Nervous tissue has two main functions: sensing stimuli and sending impulses to different parts of the body as a response. This tissue is what makes up the body’s nervous system, which is split into the central nervous system and the peripheral nervous system. Tissue in the central nervous system can be found in the brain and spinal chord. The peripheral nervous system is made up of all nerves and related tissue outside of these areas, and it gathers signals from all parts of the body and sends them to the central nervous system. Nervous tissue is responsible for many of the body’s activities and processes, including memory, reasoning and emotions. Signals from this tissue also cause muscle contractions.
Neurons and glial cells make up nervous tissue. Humans have billions of neurons, in varying size, in their bodies. Neurons can be broken down into the cell body, which contains each neuron’s nucleus and mitochondria, and nerve processes. Nerve processes are made of cytoplasm and resemble thin fingers. They extend outward from the neuron and are responsible for transmitting signals both to the neuron and away from it. There are two types of nerve processes: axons and dendrites. Axons carry messages away from the neuron and dendrites transmit signals to the neuron. Together, axons and dendrites form nerves.

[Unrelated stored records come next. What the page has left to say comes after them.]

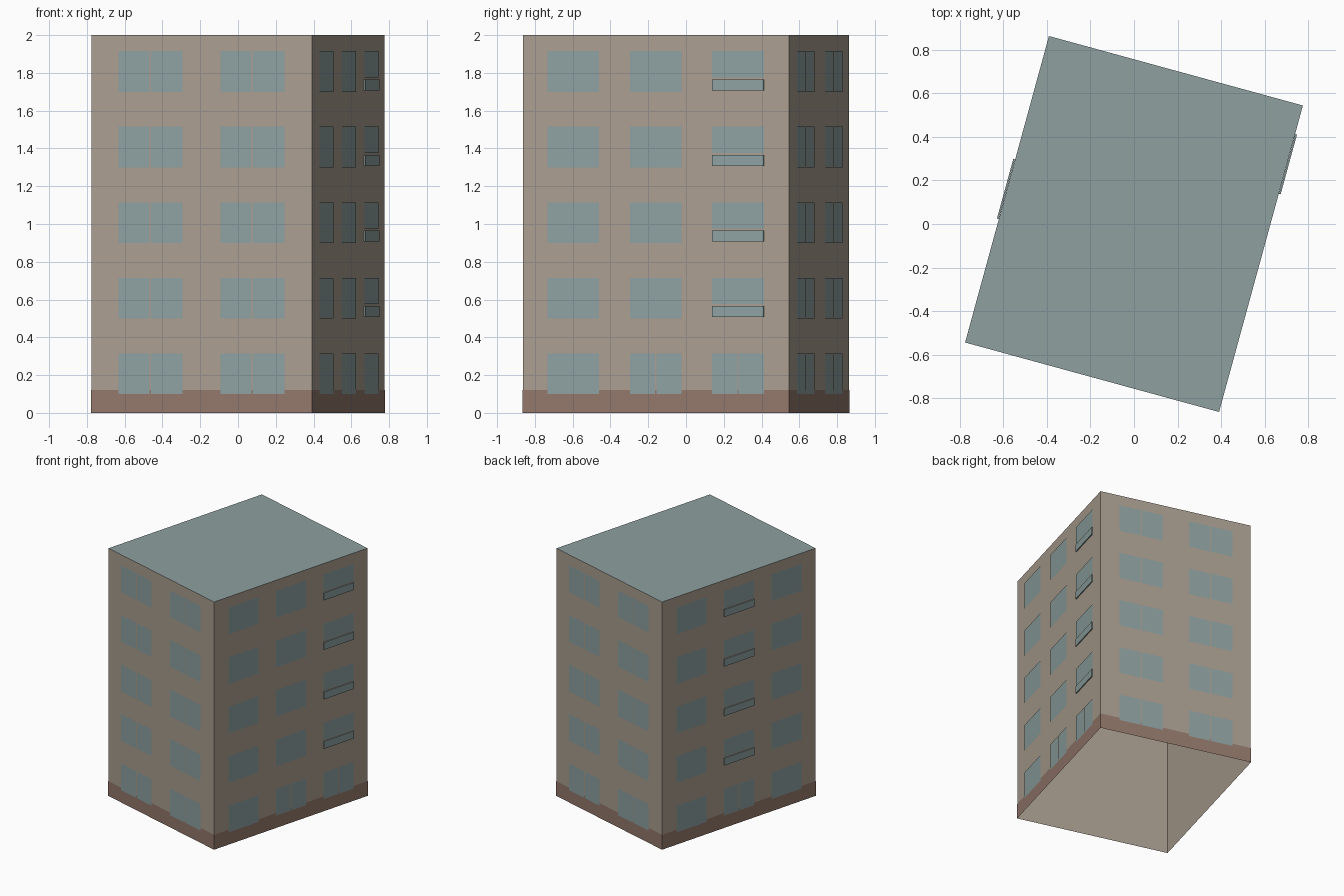
import bpy
import bmesh
import math
from mathutils import Vector, Matrix

if "Cube" in bpy.data.objects:
    bpy.data.objects.remove(bpy.data.objects["Cube"], do_unlink=True)

WIDTH, DEPTH, HEIGHT = 1.21, 1.46, 2.0
TURN = Matrix.Rotation(math.radians(-15.3), 4, "Z")
UP = Vector((0, 0, 1))
FLOORS, STOREY, SILL, WINDOW_H = 5, 0.4, 0.1, 0.215
GAP = 0.004  # half width of the bar between two panes


def material(name, rgb):
    linear = [((c / 255 + 0.055) / 1.055) ** 2.4 for c in rgb] + [1]
    mat = bpy.data.materials.new(name)
    mat.use_nodes = True
    mat.diffuse_color = linear
    bsdf = mat.node_tree.nodes["Principled BSDF"]
    bsdf.inputs["Base Color"].default_value = linear
    bsdf.inputs["Roughness"].default_value = 0.9
    return mat


plaster = material("beige plaster", (170, 158, 144))
glass = material("grey blue", (142, 160, 160))
brick = material("brown plinth", (147, 120, 107))


def finish(bm, name, mat):
    mesh = bpy.data.meshes.new(name)
    bm.transform(TURN)
    bm.to_mesh(mesh)
    bm.free()
    mesh.materials.append(mat)
    obj = bpy.data.objects.new(name, mesh)
    bpy.context.collection.objects.link(obj)
    return obj


def tube(name, mat, grow, top):
    """Four walls without floor or ceiling."""
    bm = bmesh.new()
    bmesh.ops.create_cube(bm, size=1)
    bmesh.ops.scale(bm, vec=(WIDTH + 2 * grow, DEPTH + 2 * grow, top), verts=bm.verts)
    bmesh.ops.translate(bm, vec=(0, 0, top / 2), verts=bm.verts)
    caps = [f for f in bm.faces if abs(f.normal.z) > 0.5]
    bmesh.ops.delete(bm, geom=caps, context="FACES_ONLY")
    return finish(bm, name, mat)


def plate(bm, normal, u0, u1, z0, z1, out):
    """Upright rectangle in front of the wall that faces along normal."""
    along = UP.cross(normal)
    reach = abs(normal.x) * WIDTH / 2 + abs(normal.y) * DEPTH / 2 + out
    corners = [(u0, z0), (u1, z0), (u1, z1), (u0, z1)]
    return bm.faces.new([bm.verts.new(normal * reach + along * u + UP * z)
                         for u, z in corners])


def slab(bm, normal, u0, u1, z0, z1, thick):
    """Closed plate standing just off the wall."""
    face = plate(bm, normal, u0, u1, z0, z1, 0.001)
    moved = bmesh.ops.extrude_face_region(bm, geom=[face])["geom"]
    bmesh.ops.translate(bm, vec=normal * thick,
                        verts=[g for g in moved if isinstance(g, bmesh.types.BMVert)])
    bmesh.ops.recalc_face_normals(bm, faces=bm.faces)


# Walls, open underneath, with plinth band and flat roof
tube("walls", plaster, 0, HEIGHT)
tube("plinth", brick, 0.002, 0.12)
bm = bmesh.new()
bmesh.ops.create_grid(bm, x_segments=1, y_segments=1, size=0.5)
bmesh.ops.scale(bm, vec=(WIDTH, DEPTH, 1), verts=bm.verts)
bmesh.ops.translate(bm, vec=(0, 0, HEIGHT), verts=bm.verts)
finish(bm, "roof", glass)

# Columns of windows on the short and long walls, as centre and half width
short = [(-0.28, 0.175), (0.28, 0.175)]
long = [(-0.452, 0.142), (0, 0.142), (0.452, 0.142)]

# Wall name, outward direction, columns, balcony column, columns split below
sides = [
    ("front", Vector((0, -1, 0)), short, None, ()),
    ("back", Vector((0, 1, 0)), short, None, ()),
    ("left", Vector((1, 0, 0)), long, 2, (1, 2)),
    ("right", Vector((-1, 0, 0)), long, 1, (1,)),
]

for side, normal, columns, balcony, split_below in sides:
    panes = bmesh.new()
    panels = bmesh.new()
    for floor in range(FLOORS):
        z0 = SILL + floor * STOREY
        z1 = z0 + WINDOW_H
        for i, (mid, half) in enumerate(columns):
            low = z0
            if i == balcony and floor > 0:
                # Balcony front panel below a shorter window
                slab(panels, normal, mid - half, mid + half, z0 + 0.007, z0 + 0.066, 0.008)
                low = z0 + 0.076
            if columns is short or (floor == 0 and i in split_below):
                plate(panes, normal, mid - half, mid - GAP, low, z1, 0.004)
                plate(panes, normal, mid + GAP, mid + half, low, z1, 0.004)
            else:
                plate(panes, normal, mid - half, mid + half, low, z1, 0.004)
    finish(panes, side + "_windows", glass)
    if balcony is None:
        panels.free()
    else:
        finish(panels, side + "_balcony_panels", glass)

Glial cells — called neuroglia when located in the central nervous system — are often found in bunches around neurons in both the central and peripheral nervous systems and are smaller than neurons. Glial cells have a special function when surrounding axons, though they do not transmit neurological signals. Called Schwann cells, these special glial cells provide the neurons of the nervous tissue with support, nutrition, and protection against bacteria. They hold the neurons together. Other types of glial cells include microglia and oligodendrocytes. Microglia help repair damage to the neurons, while oligodendrocytes support the axons.